         This individualism of Unamuno always disenchanted those who believed themselves to be his allies or those who thought that Unamuno had become their ally. Julián Marías says that Unamuno’s political incoherence was a result of his own personal consequence.

         He repeatedly criticised the lack of individual initiative of the Spaniard and his gregarious leanings:

In this society, formed by different groups which hate themselves without knowing who they are, I feel saddened by this savage atomism from which man cannot come out. And if he does so, it is only to form committees, sub-committees, commissions, and other trifles.

         Society and its committees represent the de-personalised or impersonal life; Unamuno’s dislike of sociol­ogy was due to this extreme “personalism” of his. In the same spirit in which he said that there are no illnesses, but ill people, he believed that there were no opinions, but people who had an opinion. Even his political fights were personalised.

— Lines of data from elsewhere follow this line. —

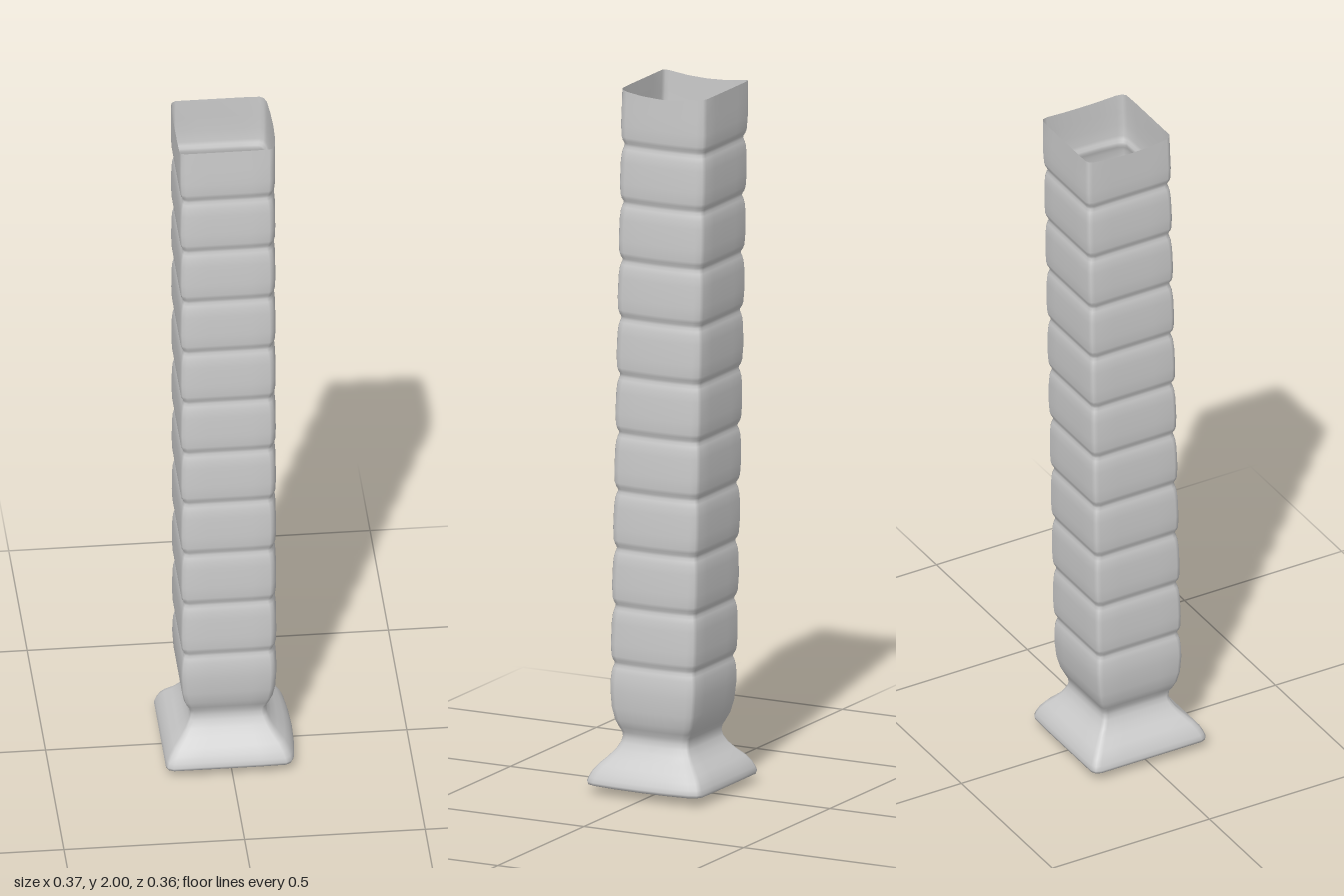
import * as THREE from 'three';

// Unit cross-section (x, z): tight corners on the -x side, softer corners and a bowed face on +x
const backHalf = [
  [-1, 0], [-1, -0.45], [-1, -0.88], [-0.97, -0.96], [-0.89, -1], [-0.45, -1], [0, -1], [0.45, -1],
  [0.82, -0.99], [0.9, -0.94], [0.95, -0.82], [0.985, -0.45], [1, 0],
];
const section = [
  ...backHalf,
  ...backHalf.slice(1, -1).reverse().map(([x, z]) => [x, -z]),
];

// Rings as [height, half width, half depth], from the hole in the floor upwards
function profile() {
  const rings = [
    // floor with dipped hole
    [0.0, 0.048, 0.058], [0.004, 0.056, 0.064], [0.012, 0.066, 0.073], [0.019, 0.08, 0.086],
    [0.021, 0.12, 0.12], [0.022, 0.172, 0.172],
    // flared foot
    [0.025, 0.181, 0.18], [0.033, 0.183, 0.182], [0.045, 0.179, 0.178], [0.062, 0.171, 0.17],
    [0.08, 0.158, 0.156], [0.1, 0.138, 0.136], [0.12, 0.122, 0.119], [0.14, 0.112, 0.108],
    [0.155, 0.108, 0.105], [0.17, 0.11, 0.107],
    // swelling above the neck
    [0.185, 0.118, 0.114], [0.205, 0.126, 0.123], [0.24, 0.133, 0.131], [0.29, 0.136, 0.135],
  ];
  // ten evenly spaced grooves between softly bulging blocks
  const first = 0.362, step = 0.164;
  const groove = [[-0.045, 0.135], [-0.022, 0.133], [-0.009, 0.13], [0, 0.127], [0.008, 0.128],
    [0.016, 0.132], [0.026, 0.1345], [0.06, 0.136]];
  for (let i = 0; i < 10; i++) {
    for (const [dy, h] of groove) rings.push([first + i * step + dy, h, h]);
  }
  rings.push([1.94, 0.136, 0.135], [2.0, 0.136, 0.134]);
  return rings;
}

function loft(rings) {
  const n = section.length, pos = [], index = [];
  for (const [y, hx, hz] of rings) {
    const lean = -0.0215 * y; // the shaft drifts gently backwards
    const sag = y > 1.95 ? 0.012 : 0; // rim dips along both sides
    for (const [x, z] of section) {
      pos.push(x * hx - 0.001, y - sag * (1 - z * z), z * hz + lean);
    }
  }
  for (let i = 0; i < rings.length - 1; i++) {
    for (let j = 0; j < n; j++) {
      const a = i * n + j, b = i * n + (j + 1) % n, c = a + n, d = b + n;
      index.push(a, c, b, b, c, d);
    }
  }
  const geo = new THREE.BufferGeometry();
  geo.setAttribute('position', new THREE.Float32BufferAttribute(pos, 3));
  geo.setIndex(index);
  geo.computeVertexNormals();
  return geo;
}

export function createModel() {
  const group = new THREE.Group();
  group.name = 'segmentedSquareTube';
  const material = new THREE.MeshStandardMaterial({ color: 0xcccccc, side: THREE.DoubleSide });
  const tube = new THREE.Mesh(loft(profile()), material);
  tube.name = 'groovedShaftWithFoot';
  group.add(tube);
  return group;
}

         The disease of Spain was, for him, this lack of individual thinking. The worst dictator is he who dictates nothing. In Glosas de la vida he affirms that opinions are framed by a minority and that this minority is constituted by the only people in the nation capable of setting a precise direction to it. This political elitism –the logical product of his conceptual individualism– did not become popular. The political activity of Unamuno was personal and sporadic, its nucleus consisting of a thematical appeal to freedom. But his mention of political freedom was only the result of his attitude regarding personal freedom. According to him, man should act by his free-will and not as per the dictates of collectivity, because the path of civilisation has been traced by the isolated individual and not by any group. He says that we should be constant in the development of this “individualisation”. We should not be afraid of criticism, because no one should be worried about the opinion of fools, (progressive, conservative, liberal or reactionary fools, as they may be). And man should also avoid the alienating classification, as he states in his essay La religión (Religion):

They want to classify me by saying: “He is a Lutheran, a Calvinist, a rationalist, a mystic or any other nickname whose meaning they do not understand, but which allows them not to think a second about the matter. And I do not want to be classified, because I, Miguel de Unamuno, as any other man who wants to have full conscience of himself, am an unique species.